The task: Among the records that follow, set down only the lines from the one containing "(0.713, 1.732), (0.721, 1.742), (0.737, 1.988)]" to the one containing "outline += [(225 - a, r, d)", both included, exactly.

[Stored entries]

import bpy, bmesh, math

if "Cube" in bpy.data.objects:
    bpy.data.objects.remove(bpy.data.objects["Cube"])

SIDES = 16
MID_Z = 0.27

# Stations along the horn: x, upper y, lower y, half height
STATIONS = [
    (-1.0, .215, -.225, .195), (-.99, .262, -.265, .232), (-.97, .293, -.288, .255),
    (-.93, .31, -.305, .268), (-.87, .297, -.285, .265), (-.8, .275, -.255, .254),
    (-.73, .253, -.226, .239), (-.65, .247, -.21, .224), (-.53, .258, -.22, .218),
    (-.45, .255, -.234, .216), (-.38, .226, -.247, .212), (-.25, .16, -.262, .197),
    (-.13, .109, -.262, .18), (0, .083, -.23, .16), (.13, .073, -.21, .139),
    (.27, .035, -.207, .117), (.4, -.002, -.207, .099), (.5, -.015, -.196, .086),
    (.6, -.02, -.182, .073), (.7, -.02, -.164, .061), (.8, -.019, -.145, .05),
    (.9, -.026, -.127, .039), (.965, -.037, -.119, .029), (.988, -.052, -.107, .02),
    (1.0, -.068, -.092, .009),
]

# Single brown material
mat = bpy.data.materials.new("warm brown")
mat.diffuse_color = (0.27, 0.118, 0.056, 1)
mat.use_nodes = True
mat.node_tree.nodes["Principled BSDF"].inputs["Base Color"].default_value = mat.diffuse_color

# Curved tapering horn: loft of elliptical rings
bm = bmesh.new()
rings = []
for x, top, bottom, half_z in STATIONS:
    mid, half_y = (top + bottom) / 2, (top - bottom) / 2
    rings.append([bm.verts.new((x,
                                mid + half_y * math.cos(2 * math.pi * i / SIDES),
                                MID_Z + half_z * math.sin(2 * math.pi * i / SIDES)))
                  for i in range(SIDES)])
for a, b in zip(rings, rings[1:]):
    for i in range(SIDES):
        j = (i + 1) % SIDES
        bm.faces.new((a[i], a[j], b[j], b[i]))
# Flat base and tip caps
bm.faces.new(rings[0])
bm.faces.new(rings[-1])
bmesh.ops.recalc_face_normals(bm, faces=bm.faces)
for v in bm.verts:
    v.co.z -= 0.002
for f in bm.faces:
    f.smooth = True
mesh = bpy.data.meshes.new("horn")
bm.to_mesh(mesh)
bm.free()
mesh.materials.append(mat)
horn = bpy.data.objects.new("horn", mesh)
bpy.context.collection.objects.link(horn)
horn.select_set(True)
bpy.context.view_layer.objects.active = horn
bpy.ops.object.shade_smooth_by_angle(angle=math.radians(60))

--

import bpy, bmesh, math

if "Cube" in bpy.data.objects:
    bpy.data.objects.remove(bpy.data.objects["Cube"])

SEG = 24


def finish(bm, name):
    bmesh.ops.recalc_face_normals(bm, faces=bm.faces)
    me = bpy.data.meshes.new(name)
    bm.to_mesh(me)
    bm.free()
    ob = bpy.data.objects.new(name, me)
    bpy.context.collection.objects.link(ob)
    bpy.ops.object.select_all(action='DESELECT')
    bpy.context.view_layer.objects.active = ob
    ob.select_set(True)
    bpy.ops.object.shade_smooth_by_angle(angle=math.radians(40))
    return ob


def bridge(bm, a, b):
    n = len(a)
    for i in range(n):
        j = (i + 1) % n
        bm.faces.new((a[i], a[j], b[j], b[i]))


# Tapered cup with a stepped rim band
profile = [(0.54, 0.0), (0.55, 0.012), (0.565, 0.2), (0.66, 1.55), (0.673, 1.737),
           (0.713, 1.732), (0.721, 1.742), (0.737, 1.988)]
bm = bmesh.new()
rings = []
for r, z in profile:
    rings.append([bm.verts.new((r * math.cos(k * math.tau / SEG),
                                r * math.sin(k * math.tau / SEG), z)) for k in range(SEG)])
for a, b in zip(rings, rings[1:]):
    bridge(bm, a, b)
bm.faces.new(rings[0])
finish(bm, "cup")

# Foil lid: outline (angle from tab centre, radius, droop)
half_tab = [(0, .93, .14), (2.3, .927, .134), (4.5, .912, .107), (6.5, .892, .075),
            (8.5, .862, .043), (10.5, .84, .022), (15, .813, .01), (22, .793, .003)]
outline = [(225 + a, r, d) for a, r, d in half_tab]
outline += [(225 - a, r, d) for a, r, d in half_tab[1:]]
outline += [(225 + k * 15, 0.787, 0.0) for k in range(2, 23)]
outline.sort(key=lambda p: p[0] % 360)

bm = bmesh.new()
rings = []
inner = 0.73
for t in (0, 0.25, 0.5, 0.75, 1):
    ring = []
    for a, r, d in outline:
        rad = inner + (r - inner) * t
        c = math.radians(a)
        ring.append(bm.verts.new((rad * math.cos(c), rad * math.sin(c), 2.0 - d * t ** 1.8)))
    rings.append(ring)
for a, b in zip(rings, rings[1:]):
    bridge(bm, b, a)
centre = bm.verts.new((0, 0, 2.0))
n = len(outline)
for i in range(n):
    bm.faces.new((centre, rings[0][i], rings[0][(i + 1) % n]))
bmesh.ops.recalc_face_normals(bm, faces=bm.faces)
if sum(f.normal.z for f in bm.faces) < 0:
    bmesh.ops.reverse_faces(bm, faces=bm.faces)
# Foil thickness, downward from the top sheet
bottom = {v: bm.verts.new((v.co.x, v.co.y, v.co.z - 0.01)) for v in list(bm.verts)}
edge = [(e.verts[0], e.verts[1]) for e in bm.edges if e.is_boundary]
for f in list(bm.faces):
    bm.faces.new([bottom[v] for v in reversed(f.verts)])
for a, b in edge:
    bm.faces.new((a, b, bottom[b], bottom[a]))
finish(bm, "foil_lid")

Output of the task:
           (0.713, 1.732), (0.721, 1.742), (0.737, 1.988)]
bm = bmesh.new()
rings = []
for r, z in profile:
    rings.append([bm.verts.new((r * math.cos(k * math.tau / SEG),
                                r * math.sin(k * math.tau / SEG), z)) for k in range(SEG)])
for a, b in zip(rings, rings[1:]):
    bridge(bm, a, b)
bm.faces.new(rings[0])
finish(bm, "cup")

# Foil lid: outline (angle from tab centre, radius, droop)
half_tab = [(0, .93, .14), (2.3, .927, .134), (4.5, .912, .107), (6.5, .892, .075),
            (8.5, .862, .043), (10.5, .84, .022), (15, .813, .01), (22, .793, .003)]
outline = [(225 + a, r, d) for a, r, d in half_tab]
outline += [(225 - a, r, d) for a, r, d in half_tab[1:]]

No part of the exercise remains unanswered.